### [About this task]
Return every line of the listing that includes the string "append".

### [Records provided]
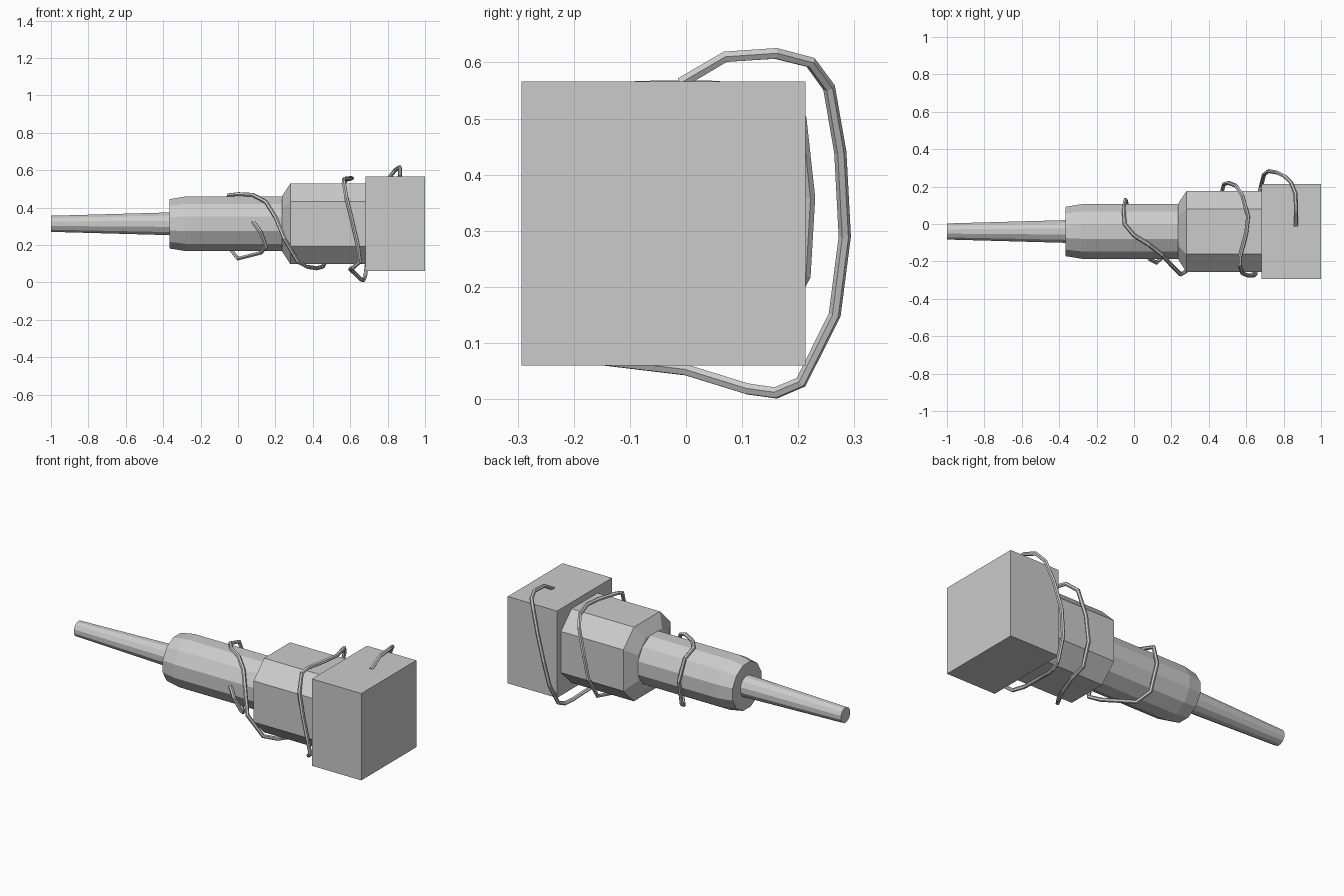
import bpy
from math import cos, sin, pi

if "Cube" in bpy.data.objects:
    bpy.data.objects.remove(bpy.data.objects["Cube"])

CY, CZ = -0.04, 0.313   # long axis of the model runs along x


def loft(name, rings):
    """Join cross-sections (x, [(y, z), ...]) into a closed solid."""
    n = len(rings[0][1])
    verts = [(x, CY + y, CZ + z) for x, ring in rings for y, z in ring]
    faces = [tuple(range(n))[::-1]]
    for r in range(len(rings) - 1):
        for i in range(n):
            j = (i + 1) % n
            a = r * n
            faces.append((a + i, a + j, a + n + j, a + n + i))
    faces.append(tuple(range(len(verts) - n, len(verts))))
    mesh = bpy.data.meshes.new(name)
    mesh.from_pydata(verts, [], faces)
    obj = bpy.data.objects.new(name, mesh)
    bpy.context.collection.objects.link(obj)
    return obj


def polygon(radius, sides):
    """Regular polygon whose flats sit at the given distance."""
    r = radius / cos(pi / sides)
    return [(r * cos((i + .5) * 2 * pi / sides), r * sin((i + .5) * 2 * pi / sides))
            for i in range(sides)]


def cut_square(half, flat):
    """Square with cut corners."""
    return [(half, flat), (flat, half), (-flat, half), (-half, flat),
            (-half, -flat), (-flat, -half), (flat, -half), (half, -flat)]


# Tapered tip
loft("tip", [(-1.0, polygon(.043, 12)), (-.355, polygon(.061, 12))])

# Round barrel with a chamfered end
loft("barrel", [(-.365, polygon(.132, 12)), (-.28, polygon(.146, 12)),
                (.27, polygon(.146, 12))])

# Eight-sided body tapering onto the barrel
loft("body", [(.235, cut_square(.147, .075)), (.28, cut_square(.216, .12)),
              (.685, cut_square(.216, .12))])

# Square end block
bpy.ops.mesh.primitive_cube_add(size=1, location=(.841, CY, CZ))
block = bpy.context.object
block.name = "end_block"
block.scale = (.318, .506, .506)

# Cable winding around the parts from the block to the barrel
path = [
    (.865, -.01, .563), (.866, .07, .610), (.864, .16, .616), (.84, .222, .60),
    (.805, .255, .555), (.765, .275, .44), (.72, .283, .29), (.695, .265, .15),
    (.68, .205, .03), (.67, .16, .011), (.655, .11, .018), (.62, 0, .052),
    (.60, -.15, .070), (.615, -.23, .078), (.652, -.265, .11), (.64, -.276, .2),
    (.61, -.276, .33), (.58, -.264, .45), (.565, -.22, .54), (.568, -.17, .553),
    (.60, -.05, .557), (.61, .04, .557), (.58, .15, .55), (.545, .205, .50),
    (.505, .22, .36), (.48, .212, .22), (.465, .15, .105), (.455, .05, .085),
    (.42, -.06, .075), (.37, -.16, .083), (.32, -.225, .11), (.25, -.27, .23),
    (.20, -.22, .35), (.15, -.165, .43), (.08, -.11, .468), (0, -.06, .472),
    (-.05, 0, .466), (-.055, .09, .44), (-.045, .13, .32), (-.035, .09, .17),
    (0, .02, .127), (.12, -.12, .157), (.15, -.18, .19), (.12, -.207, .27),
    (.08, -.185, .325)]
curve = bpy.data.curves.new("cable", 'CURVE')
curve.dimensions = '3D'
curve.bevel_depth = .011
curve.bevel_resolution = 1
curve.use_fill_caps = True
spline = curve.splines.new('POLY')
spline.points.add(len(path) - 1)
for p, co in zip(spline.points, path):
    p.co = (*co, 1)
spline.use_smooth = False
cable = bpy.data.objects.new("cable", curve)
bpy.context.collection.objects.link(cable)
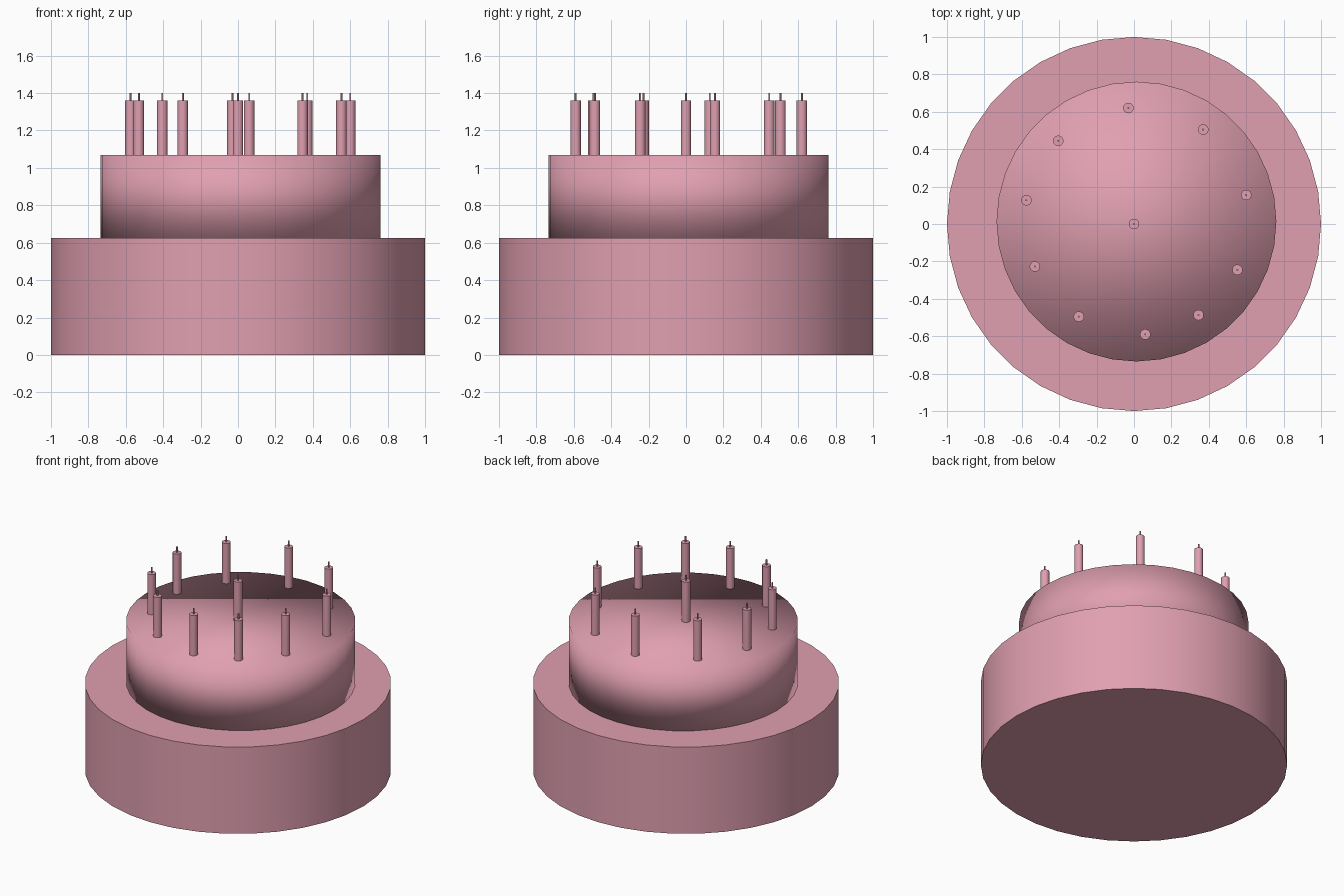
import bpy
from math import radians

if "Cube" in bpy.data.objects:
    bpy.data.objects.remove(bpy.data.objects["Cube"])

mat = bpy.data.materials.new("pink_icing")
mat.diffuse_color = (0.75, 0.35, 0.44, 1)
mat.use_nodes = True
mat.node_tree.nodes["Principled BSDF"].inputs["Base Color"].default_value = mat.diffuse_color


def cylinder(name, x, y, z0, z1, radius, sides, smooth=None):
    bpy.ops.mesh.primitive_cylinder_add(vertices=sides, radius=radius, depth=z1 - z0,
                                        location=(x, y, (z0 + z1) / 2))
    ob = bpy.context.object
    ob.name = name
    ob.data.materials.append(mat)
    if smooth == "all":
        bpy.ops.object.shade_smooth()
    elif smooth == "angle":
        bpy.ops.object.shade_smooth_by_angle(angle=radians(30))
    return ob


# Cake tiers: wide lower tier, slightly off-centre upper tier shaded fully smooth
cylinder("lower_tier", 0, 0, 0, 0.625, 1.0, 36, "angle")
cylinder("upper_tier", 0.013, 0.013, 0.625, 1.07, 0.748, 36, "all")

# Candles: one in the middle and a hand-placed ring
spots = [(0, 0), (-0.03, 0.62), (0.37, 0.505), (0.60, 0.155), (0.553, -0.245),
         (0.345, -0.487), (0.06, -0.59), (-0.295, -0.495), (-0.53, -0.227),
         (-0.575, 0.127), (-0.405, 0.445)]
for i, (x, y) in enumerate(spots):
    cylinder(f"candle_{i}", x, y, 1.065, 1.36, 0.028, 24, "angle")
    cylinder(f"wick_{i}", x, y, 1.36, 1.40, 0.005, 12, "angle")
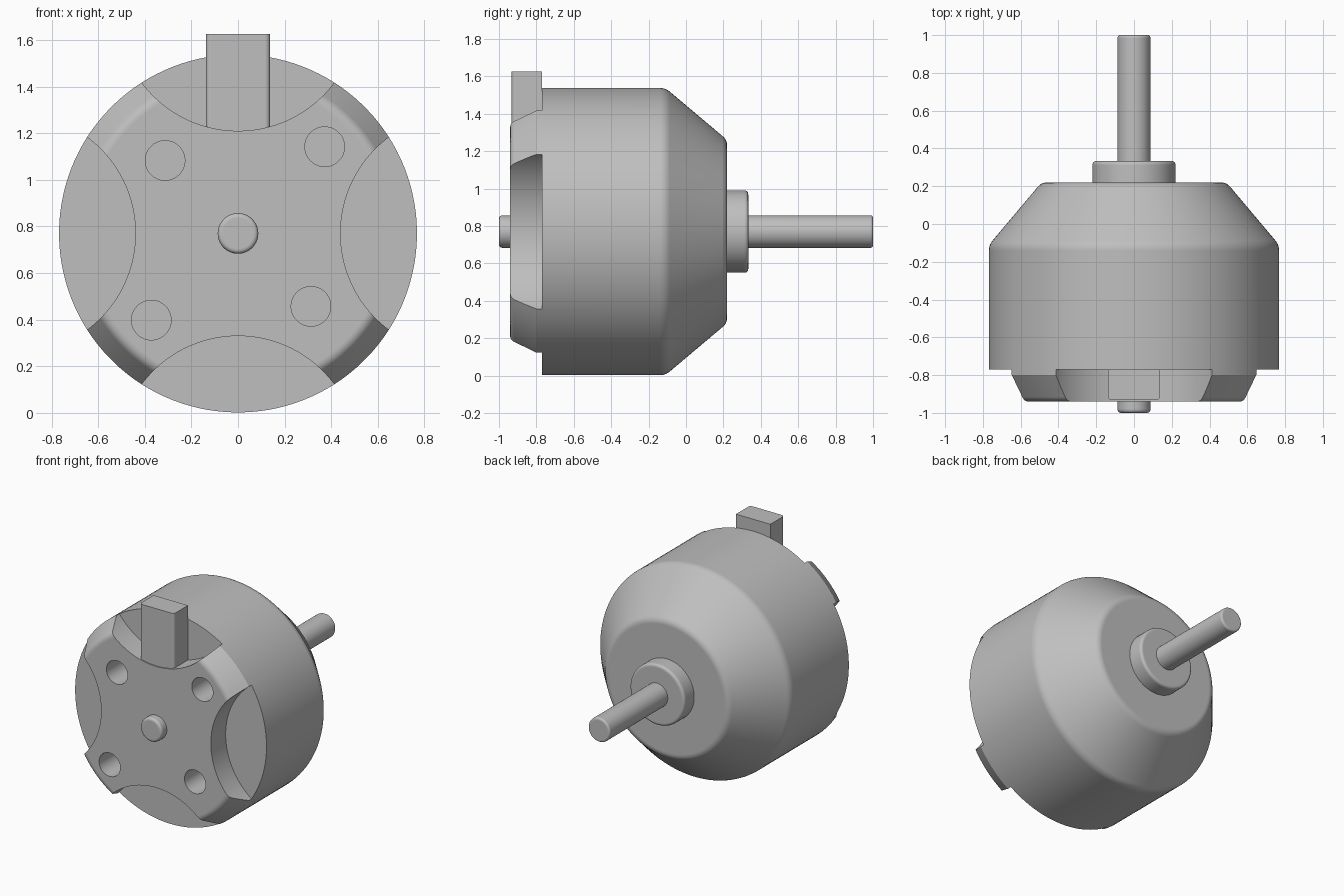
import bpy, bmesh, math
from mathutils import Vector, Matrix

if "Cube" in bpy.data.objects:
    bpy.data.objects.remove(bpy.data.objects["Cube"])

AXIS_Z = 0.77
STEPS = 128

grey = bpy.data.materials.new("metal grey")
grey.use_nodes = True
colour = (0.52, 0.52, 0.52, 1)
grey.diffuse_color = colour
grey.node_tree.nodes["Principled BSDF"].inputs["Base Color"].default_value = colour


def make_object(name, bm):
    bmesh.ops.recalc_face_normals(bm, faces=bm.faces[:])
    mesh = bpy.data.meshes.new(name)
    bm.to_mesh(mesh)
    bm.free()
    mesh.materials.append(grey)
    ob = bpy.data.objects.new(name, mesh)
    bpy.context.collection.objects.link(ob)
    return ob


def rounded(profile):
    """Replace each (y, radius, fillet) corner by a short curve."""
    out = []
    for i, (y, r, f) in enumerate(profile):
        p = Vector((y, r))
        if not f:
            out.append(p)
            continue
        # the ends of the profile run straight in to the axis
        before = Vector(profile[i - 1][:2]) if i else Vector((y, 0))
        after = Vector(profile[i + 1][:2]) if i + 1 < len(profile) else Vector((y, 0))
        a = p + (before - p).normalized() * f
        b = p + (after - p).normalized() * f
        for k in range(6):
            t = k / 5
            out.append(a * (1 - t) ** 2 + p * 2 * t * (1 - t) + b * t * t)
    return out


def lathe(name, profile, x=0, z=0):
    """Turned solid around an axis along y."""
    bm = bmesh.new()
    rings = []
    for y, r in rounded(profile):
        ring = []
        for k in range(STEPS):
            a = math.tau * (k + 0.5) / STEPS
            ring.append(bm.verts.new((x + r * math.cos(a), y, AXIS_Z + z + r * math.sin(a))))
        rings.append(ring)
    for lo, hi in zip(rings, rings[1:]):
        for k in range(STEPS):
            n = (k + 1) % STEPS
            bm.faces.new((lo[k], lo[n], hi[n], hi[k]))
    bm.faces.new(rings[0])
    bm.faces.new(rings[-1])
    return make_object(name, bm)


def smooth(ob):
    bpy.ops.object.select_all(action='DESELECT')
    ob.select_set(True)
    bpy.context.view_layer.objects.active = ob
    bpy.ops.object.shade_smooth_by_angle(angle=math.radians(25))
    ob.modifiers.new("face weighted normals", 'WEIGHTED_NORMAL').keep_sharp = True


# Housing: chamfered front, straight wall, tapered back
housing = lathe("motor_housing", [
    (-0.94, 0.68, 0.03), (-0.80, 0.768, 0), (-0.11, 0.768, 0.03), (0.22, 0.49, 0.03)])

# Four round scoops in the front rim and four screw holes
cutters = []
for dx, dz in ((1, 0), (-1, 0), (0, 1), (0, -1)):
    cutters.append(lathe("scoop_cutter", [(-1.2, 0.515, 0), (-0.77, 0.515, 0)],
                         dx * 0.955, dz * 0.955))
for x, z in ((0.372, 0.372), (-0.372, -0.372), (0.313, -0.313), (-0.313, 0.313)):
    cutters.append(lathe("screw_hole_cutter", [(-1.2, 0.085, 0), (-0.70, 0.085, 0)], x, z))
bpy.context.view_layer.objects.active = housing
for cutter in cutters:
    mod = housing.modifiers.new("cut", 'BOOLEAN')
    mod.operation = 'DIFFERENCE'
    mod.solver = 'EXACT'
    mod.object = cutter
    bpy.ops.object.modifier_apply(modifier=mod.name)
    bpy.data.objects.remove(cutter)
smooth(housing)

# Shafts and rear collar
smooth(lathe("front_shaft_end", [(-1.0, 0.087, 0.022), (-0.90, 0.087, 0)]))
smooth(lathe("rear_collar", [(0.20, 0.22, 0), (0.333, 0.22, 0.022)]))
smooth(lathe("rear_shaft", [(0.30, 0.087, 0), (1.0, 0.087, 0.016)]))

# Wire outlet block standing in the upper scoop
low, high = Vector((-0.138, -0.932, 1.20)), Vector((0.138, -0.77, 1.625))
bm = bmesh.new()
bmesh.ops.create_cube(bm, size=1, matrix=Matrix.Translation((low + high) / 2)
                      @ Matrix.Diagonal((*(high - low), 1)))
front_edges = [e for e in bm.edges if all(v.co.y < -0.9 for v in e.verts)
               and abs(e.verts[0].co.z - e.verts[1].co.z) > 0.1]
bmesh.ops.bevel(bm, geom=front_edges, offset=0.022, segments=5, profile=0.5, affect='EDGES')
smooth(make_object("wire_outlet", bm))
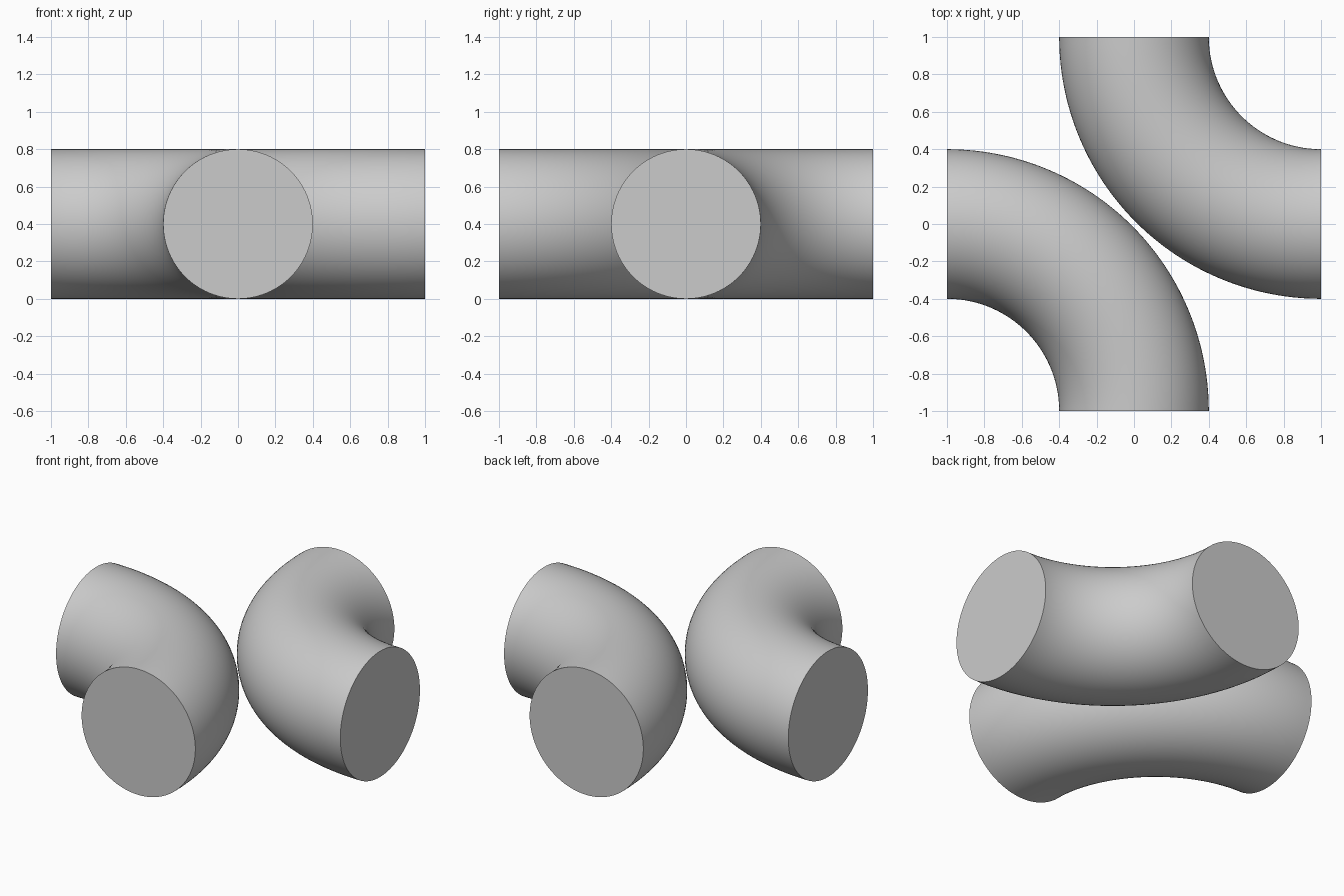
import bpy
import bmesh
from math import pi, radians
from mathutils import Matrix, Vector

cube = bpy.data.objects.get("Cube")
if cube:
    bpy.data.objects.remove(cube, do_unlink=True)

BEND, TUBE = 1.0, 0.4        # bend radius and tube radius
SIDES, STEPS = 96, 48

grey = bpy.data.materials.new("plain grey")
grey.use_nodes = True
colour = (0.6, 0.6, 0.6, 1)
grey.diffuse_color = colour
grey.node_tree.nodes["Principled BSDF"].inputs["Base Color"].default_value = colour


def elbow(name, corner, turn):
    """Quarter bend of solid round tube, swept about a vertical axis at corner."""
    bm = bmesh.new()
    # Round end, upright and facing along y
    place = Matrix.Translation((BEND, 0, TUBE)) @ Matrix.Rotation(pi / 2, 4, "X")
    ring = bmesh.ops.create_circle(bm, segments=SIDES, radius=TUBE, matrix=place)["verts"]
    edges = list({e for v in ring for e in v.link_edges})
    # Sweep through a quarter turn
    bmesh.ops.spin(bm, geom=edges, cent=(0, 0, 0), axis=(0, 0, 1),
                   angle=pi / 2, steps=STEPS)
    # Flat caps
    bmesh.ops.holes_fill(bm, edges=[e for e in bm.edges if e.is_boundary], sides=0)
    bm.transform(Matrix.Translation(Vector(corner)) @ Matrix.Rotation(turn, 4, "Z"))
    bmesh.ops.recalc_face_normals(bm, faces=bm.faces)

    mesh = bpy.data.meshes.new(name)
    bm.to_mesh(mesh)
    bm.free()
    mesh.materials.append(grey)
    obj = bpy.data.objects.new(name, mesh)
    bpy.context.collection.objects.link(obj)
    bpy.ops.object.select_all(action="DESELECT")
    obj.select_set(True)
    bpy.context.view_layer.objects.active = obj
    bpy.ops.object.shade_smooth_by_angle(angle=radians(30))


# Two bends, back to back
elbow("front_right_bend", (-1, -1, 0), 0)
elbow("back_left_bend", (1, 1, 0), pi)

### [Output for this exercise]
            faces.append((a + i, a + j, a + n + j, a + n + i))
    faces.append(tuple(range(len(verts) - n, len(verts))))
    ob.data.materials.append(mat)
    mesh.materials.append(grey)
            out.append(p)
            out.append(a * (1 - t) ** 2 + p * 2 * t * (1 - t) + b * t * t)
            ring.append(bm.verts.new((x + r * math.cos(a), y, AXIS_Z + z + r * math.sin(a))))
        rings.append(ring)
    cutters.append(lathe("scoop_cutter", [(-1.2, 0.515, 0), (-0.77, 0.515, 0)],
    cutters.append(lathe("screw_hole_cutter", [(-1.2, 0.085, 0), (-0.70, 0.085, 0)], x, z))
    mesh.materials.append(grey)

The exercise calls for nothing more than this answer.